Management Rewired: Why Feedback Doesn’t Work and Other Surprising Lessons from the Latest Brain Science
Charles S. Jacobs
Portfolio/The Penguin Group (2009)
In recent years, a number of books have discussed recent research in neurological science and its relevance to traditional theories about knowledge and how we process it. Among the many revelations, Charles Jacobs notes in the Introduction to this book, “perhaps the most surprising discovery has come from mapping the path information travels from our sense organs to our awareness of the world we live in. Not only are the perceptual areas of the brain involved, so are the areas responsible for our memories, our feelings, our beliefs, and our aspirations. Our minds aren’t objectively recording our experience of the world; they’re creating it, and the creation is influenced by everything elder going on in the brain. Each of us lives in a mental state of our own making…Rather than sharing the same world, we all inhabit a world that is uniquely our own.”
Jacobs asserts that “much of what is taken for granted as the right way to manage is actually the opposite of what we want to do,” that the world we experience exists only in our heads, our thinking is never objective, and our emotions lead to better decisions than our logic. Given that, what specifically does he recommend to his reader?
1. Leverage the mind to stop doing what doesn’t work (and never will) so that it can concentrate on doing what does work. There should be continuous improvement of what is most important.
2. Stop offering feedback to direct reports. It is usually ignored and often resented. Instead, ask questions, listen intently to responses, and then repeat them back in your own words.
3. Workers appreciate recognition much more than they do rewards. In fact, rewards frequently diminish rather than increase their motivation.
4. Eliminate preoccupation with short-term goals because they are distractions; focus on achieving long-term objectives.
5. Anticipate the future by identifying — and preparing for – the most likely contingencies. That will help to make better decisions, and to influence other people to do what must be done in preparation for a future that is never predictable but nonetheless. The lessons of brain science have far reaching ramifications, but with immediate practical applications.
6. Consciously use natural selection as a “lens” through which to view your experience. “All of a sudden, you’ll see things differently. You’ll start to realize how much of what you do is a function of your relationships with others and how much of what they do is a function of their relationships with you.” Using it as a lens will also serve as an alert to how much we’re a product of our environment and how wee can shape it to our advantage.

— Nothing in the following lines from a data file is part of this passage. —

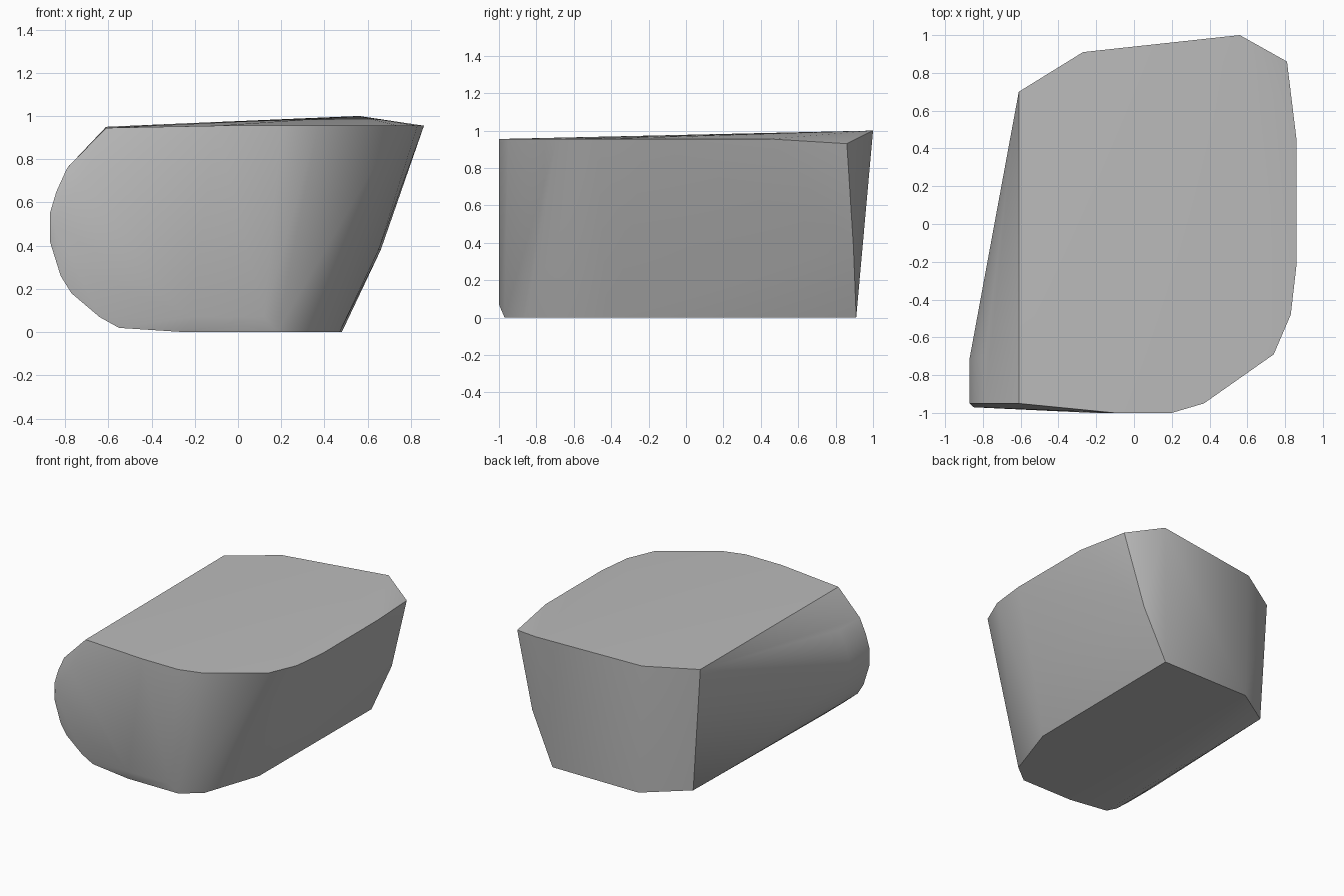
import bpy, bmesh, math

default = bpy.data.objects.get("Cube")
if default:
    bpy.data.objects.remove(default, do_unlink=True)

grey = bpy.data.materials.new("stone_grey")
grey.use_nodes = True
colour = (0.5, 0.5, 0.5, 1)
grey.diffuse_color = colour
grey.node_tree.nodes["Principled BSDF"].inputs["Base Color"].default_value = colour

# Top rim, clockwise from the back left corner
top_rim = [(-.61, .70, .95), (-.27, .91, .965), (.56, 1, 1), (.81, .86, .93),
           (.86, .45, .955), (.86, -.22, .955), (.83, -.48, .955), (.74, -.69, .955),
           (.37, -.95, .955), (.2, -1, .955), (-.1, -1, .955), (-.55, -.95, .93)]

# Flat base
base = [(.48, .91, 0), (-.24, .91, 0), (-.55, .70, .02), (-.55, -.95, .02),
        (-.24, -.97, 0), (.18, -.97, 0), (.32, -.86, 0), (.47, -.42, 0)]

# Lower edge of the front, and the slight bulge of the slanted side
front_edge = [(-.22, -1, .07), (.12, -1, .07)]
side_bulge = [(.66, .895, .38), (.65, -.3, .38)]

# Rounded end, as x and z, swept a short way back
round_end = [(-.61, .945), (-.67, .88), (-.79, .76), (-.84, .65), (-.87, .55),
             (-.87, .42), (-.82, .26), (-.77, .18), (-.64, .07)]
end_points = []
for x, z in round_end:
    end_points += [(x, -.95, z), (x, -.71, z)]
end_points += [(-.85, -.97, .5), (-.75, -.975, .3), (-.72, -.975, .7)]

# Wrap the outline points in one closed skin
bm = bmesh.new()
for co in top_rim + base + front_edge + side_bulge + end_points:
    bm.verts.new(co)
hull = bmesh.ops.convex_hull(bm, input=bm.verts[:])
loose = {g for g in hull["geom_interior"] + hull["geom_unused"]
         if isinstance(g, bmesh.types.BMVert)}
bmesh.ops.delete(bm, geom=list(loose), context='VERTS')
bmesh.ops.recalc_face_normals(bm, faces=bm.faces[:])

mesh = bpy.data.meshes.new("boulder")
bm.to_mesh(mesh)
bm.free()
mesh.materials.append(grey)
rock = bpy.data.objects.new("boulder", mesh)
bpy.context.collection.objects.link(rock)

# Smooth the rounded areas, keep the broken edges crisp
bpy.ops.object.select_all(action='DESELECT')
rock.select_set(True)
bpy.context.view_layer.objects.active = rock
bpy.ops.object.shade_smooth_by_angle(angle=math.radians(32))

Jacobs makes a compelling argument that humans cannot possibly have the direct knowledge of the physical world they think they do. All that can be known is the representation of it in the brain in the form of ideas, “so the world we experience is mental, not physical.” We all see it differently. Therefore, the challenge for transformational leaders is to change how others think, to rewire their minds, and one of the most effective ways to do that is “to package the right kind of ideas into a story and to effectively communicate it to the organization.”